- Polymerase chain reaction (PCR): Scientists use PCR to make millions of copies of genetic material in a sample. With the help of PCR tests, researchers can detect the coronavirus even when it is scarce.
- Viral load: The amount of virus in a person’s body. In people infected with the coronavirus, viral loads can peak before symptoms, if any.
Moderna also plans to analyze the blood of all participants and test for N-antibodies. “It will be a few weeks before we can expect these results,” said Colleen Hussey, a spokeswoman for Moderna.
So far, the studies have only analyzed blood, but tests for antibodies in the mucous membrane would confirm that the antibodies can get into the nose and mouth. The team of Dr. Tal plans to analyze matched blood and saliva samples from volunteers in the Johnson & Johnson study to see how the two antibody levels compare.
In the meantime, Dr. Bhattacharya, he was encouraged by recent work showing that people who were given an intramuscular flu vaccine had antibodies in their noses in abundance. A study of Covid-19 patients found that antibody levels in saliva and blood were closely matched – suggesting that a strong immune response in the blood would also protect the mucosal tissue.
Only people with the virus swarming their noses and throats are expected to transmit the virus. The absence of symptoms in the infected immunized individuals suggests that the vaccine may have kept virus levels in check.
However, some studies have shown that even people with no symptoms can have high levels of coronavirus in their nose, noted Dr. Yvonne Maldonado, who represents the American Academy of Pediatrics at meetings of the Federal Advisory Board on Immunization Practices. The first person confirmed to be re-infected with the coronavirus, a 33-year-old man in Hong Kong, also had no symptoms, but contained enough virus to infect others.

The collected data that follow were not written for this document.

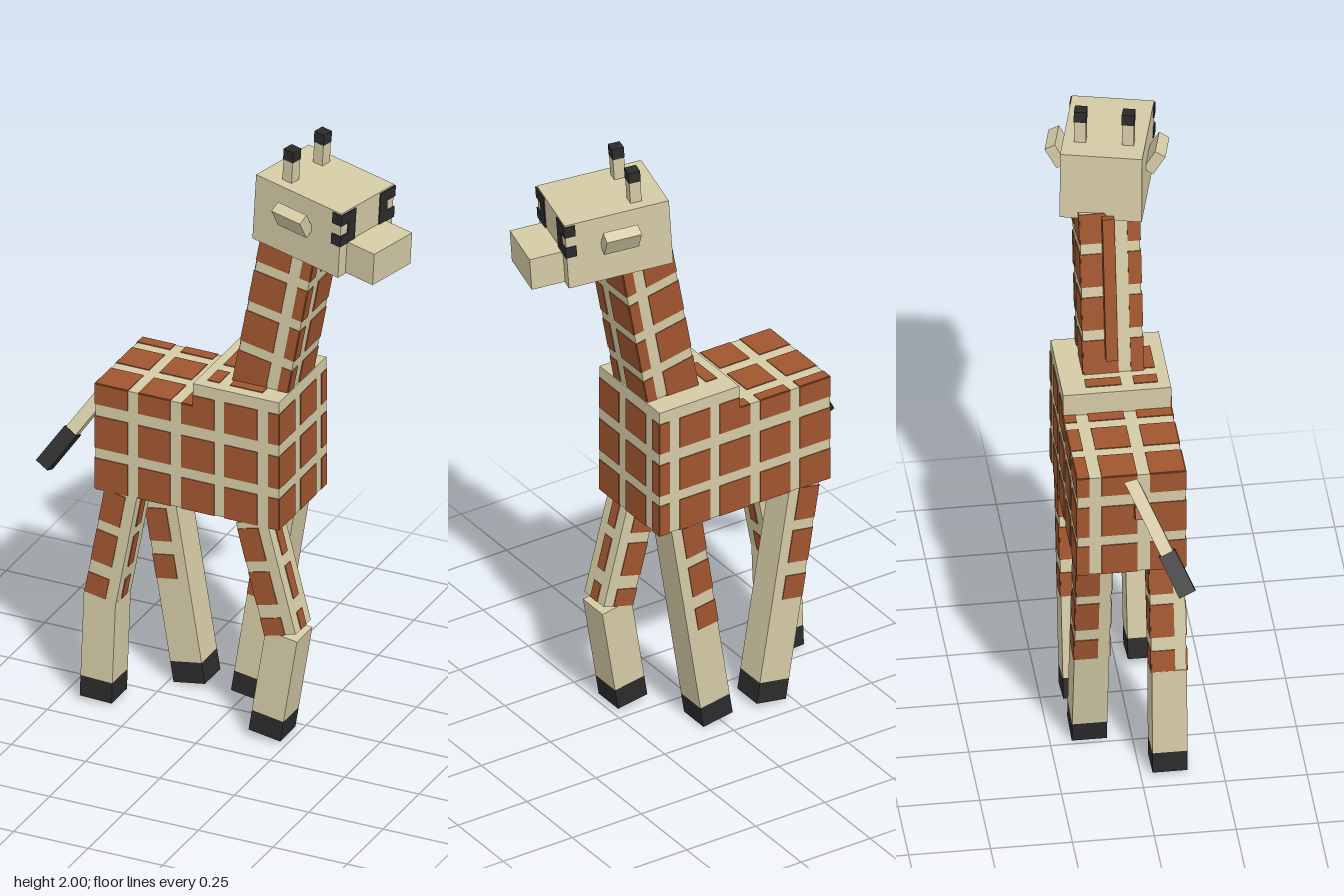
import * as THREE from 'three';

const mat = (name, color) => {
  const m = new THREE.MeshStandardMaterial({ color });
  m.name = name;
  return m;
};

export function createModel() {
  const cream = mat('cream', 0xd4caa5);
  const brown = mat('brown', 0xa0562f);
  const black = mat('black', 0x2b2b2c);
  const model = new THREE.Group();
  model.name = 'giraffe';

  const group = (name, parent, x, y, z) => {
    const g = new THREE.Group();
    g.name = name;
    g.position.set(x, y, z);
    parent.add(g);
    return g;
  };

  // Box given by its minimum and maximum corners
  const box = (name, parent, material, min, max) => {
    const s = max.map((v, i) => v - min[i]);
    const m = new THREE.Mesh(new THREE.BoxGeometry(...s), material);
    m.name = name;
    m.position.set(...min.map((v, i) => v + s[i] / 2));
    parent.add(m);
    return m;
  };

  // Thin brown patches on one side of a box: ranges are per axis, clipped to the box
  const patches = (parent, min, max, axis, sign, ranges) => {
    const [u, v] = [0, 1, 2].filter((i) => i !== axis);
    const at = sign > 0 ? max[axis] : min[axis];
    for (const a of ranges[u]) for (const b of ranges[v]) {
      const lo = [], hi = [];
      lo[axis] = at - 0.003;
      hi[axis] = at + 0.003;
      [[u, a], [v, b]].forEach(([i, r]) => {
        lo[i] = Math.max(r[0], min[i]);
        hi[i] = Math.min(r[1], max[i]);
      });
      if (hi[u] - lo[u] > 0.003 && hi[v] - lo[v] > 0.003) box('coatPatch', parent, brown, lo, hi);
    }
  };

  // Body: low rump and raised shoulders
  const body = group('body', model, 0, 0, 0);
  const coat = [
    [[-0.4, -0.28], [-0.245, -0.137], [-0.1, 0.01], [0.045, 0.155], [0.192, 0.24]],
    [[0.73, 0.84], [0.875, 0.985], [1.025, 1.13]],
    [[-0.2, -0.15], [-0.113, -0.004], [0.034, 0.15]],
  ];
  const rump = [[-0.39, 0.735, -0.187], [-0.062, 1.093, 0.143]];
  const chest = [[-0.062, 0.735, -0.187], [0.227, 1.17, 0.143]];
  box('rump', body, cream, ...rump);
  box('shoulders', body, cream, ...chest);
  for (const part of [rump, chest]) {
    patches(body, ...part, 2, 1, coat);
    patches(body, ...part, 2, -1, coat);
    patches(body, ...part, 1, -1, coat);
  }
  patches(body, ...rump, 0, -1, coat);
  patches(body, ...rump, 1, 1, coat);
  patches(body, ...chest, 0, 1, coat);
  patches(body, ...chest, 1, 1, [[[-0.03, 0.01], [0.045, 0.155]], [], [[-0.113, -0.004], [0.034, 0.107]]]);

  // Leaning neck with a mane ridge behind it
  const neck = group('neck', model, 0.13, 1.17, -0.02);
  neck.rotation.z = -0.183;
  const neckBox = [[-0.09, -0.06, -0.091], [0.09, 0.52, 0.091]];
  box('neckCore', neck, cream, ...neckBox);
  const neckCoat = [
    [[-0.09, 0.02], [0.057, 0.09]],
    [[-0.06, 0.095], [0.13, 0.24], [0.275, 0.385], [0.42, 0.52]],
    [[-0.091, 0.016], [0.053, 0.091]],
  ];
  for (const axis of [0, 2]) for (const sign of [-1, 1]) patches(neck, ...neckBox, axis, sign, neckCoat);
  box('mane', neck, brown, [-0.12, 0.035, -0.025], [-0.088, 0.51, 0.012]);

  // Head, turned and tipped slightly down
  const head = group('head', model, 0.305, 1.775, -0.005);
  head.rotation.set(0, -0.24, -0.065);
  box('skull', head, cream, [-0.168, -0.112, -0.125], [0.168, 0.112, 0.125]);
  box('snout', head, cream, [0.15, -0.108, -0.09], [0.275, 0, 0.09]);
  for (const s of [-1, 1]) {
    const bar = (name, material, min, max) => {
      const z = [min[2] * s, max[2] * s].sort((a, b) => a - b);
      return box(name, head, material, [min[0], min[1], z[0]], [max[0], max[1], z[1]]);
    };
    // Eye frame wrapping the front corner, open on the outside
    bar('eyeTop', black, [0.136, 0.07, 0.058], [0.172, 0.107, 0.129]);
    bar('eyeInner', black, [0.136, 0.034, 0.058], [0.172, 0.07, 0.093]);
    bar('eyeBottom', black, [0.136, -0.002, 0.058], [0.172, 0.034, 0.129]);
    // Horns
    bar('horn', cream, [-0.093, 0.1, 0.055], [-0.057, 0.183, 0.091]);
    bar('hornTip', black, [-0.094, 0.183, 0.054], [-0.056, 0.22, 0.092]);
    // Ears lean outwards
    const ear = box('ear', head, cream, [-0.056, -0.037, -0.018], [0.056, 0.037, 0.018]);
    ear.position.set(0, 0.032, 0.15 * s);
    ear.rotation.x = 0.52 * s;
  }

  // Leg segment hanging from one point to another in the side plane
  const W = 0.0535;
  const segment = (name, from, to, z, hoof) => {
    const g = group(name, model, from[0], from[1], z);
    const dx = to[0] - from[0], dy = to[1] - from[1];
    const len = Math.hypot(dx, dy);
    g.rotation.z = Math.atan2(dx, -dy);
    const part = [[-W, hoof ? 0.07 - len : -len, -W], [W, 0, W]];
    box(name + 'Shaft', g, cream, ...part);
    if (hoof) box('hoof', g, black, [-W, -len, -W], [W, 0.07 - len, W]);
    return { g, part };
  };
  const spots = [[-0.13, -0.02], [-0.275, -0.165], [-0.4, -0.32]];
  const legCoat = [[[-W, 0.018]], spots, [[-0.018, 0.018]]];
  const spotted = ({ g, part }, front) => {
    patches(g, ...part, 2, 1, legCoat);
    patches(g, ...part, 2, -1, legCoat);
    patches(g, ...part, 0, -1, [[], spots, [[-W, 0.018]]]);
    if (front) patches(g, ...part, 0, 1, legCoat);
  };

  // Bent legs on one side, straight legs on the other
  const zBent = 0.089, zStraight = -0.13;
  spotted(segment('rearThigh', [-0.302, 0.75], [-0.373, 0.365], zBent), true);
  segment('rearShin', [-0.375, 0.375], [-0.389, 0.01], zBent, true);
  spotted(segment('frontThigh', [0.135, 0.74], [0.231, 0.375], zBent), true);
  segment('frontShin', [0.235, 0.372], [0.178, 0.018], zBent, true);
  spotted(segment('rearStraightLeg', [-0.302, 0.75], [-0.18, 0.01], zStraight, true));
  spotted(segment('frontStraightLeg', [0.13, 0.75], [0.013, 0.01], zStraight, true));

  // Tail swinging back and to the side, with a dark tuft
  const start = new THREE.Vector3(-0.385, 1.05, -0.015);
  const dir = new THREE.Vector3(-0.57, 0.765, 0.125).sub(start);
  const len = dir.length();
  const tail = group('tail', model, ...start.toArray());
  tail.quaternion.setFromUnitVectors(new THREE.Vector3(0, -1, 0), dir.normalize());
  box('tailShaft', tail, cream, [-0.02, 0.14 - len, -0.02], [0.02, 0.02, 0.02]);
  box('tailTuft', tail, black, [-0.024, -len, -0.027], [0.024, 0.14 - len, 0.027]);
  const root = box('tailRoot', model, brown, [-0.43, 0.945, -0.015], [-0.385, 0.985, 0.025]);
  root.rotation.z = -0.5;

  return model;
}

Vaccinated people who have high viral loads but no symptoms “would be even worse spreaders in some ways because they may be under a false sense of security,” said Dr. Maldonado.
Dr. Tal said she was concerned about monkey studies that showed some vaccinated animals did not get sick but still had viruses in their noses.
But these monkeys were intentionally exposed to massive amounts of virus and still had fewer viruses than unvaccinated animals, said John Moore, a virologist at Weill Cornell Medicine in New York.
“The more you reduce the viral load, the less likely you are to be communicable,” said Dr. Moors. But “all of these are things where data trumps theory and we need the data.”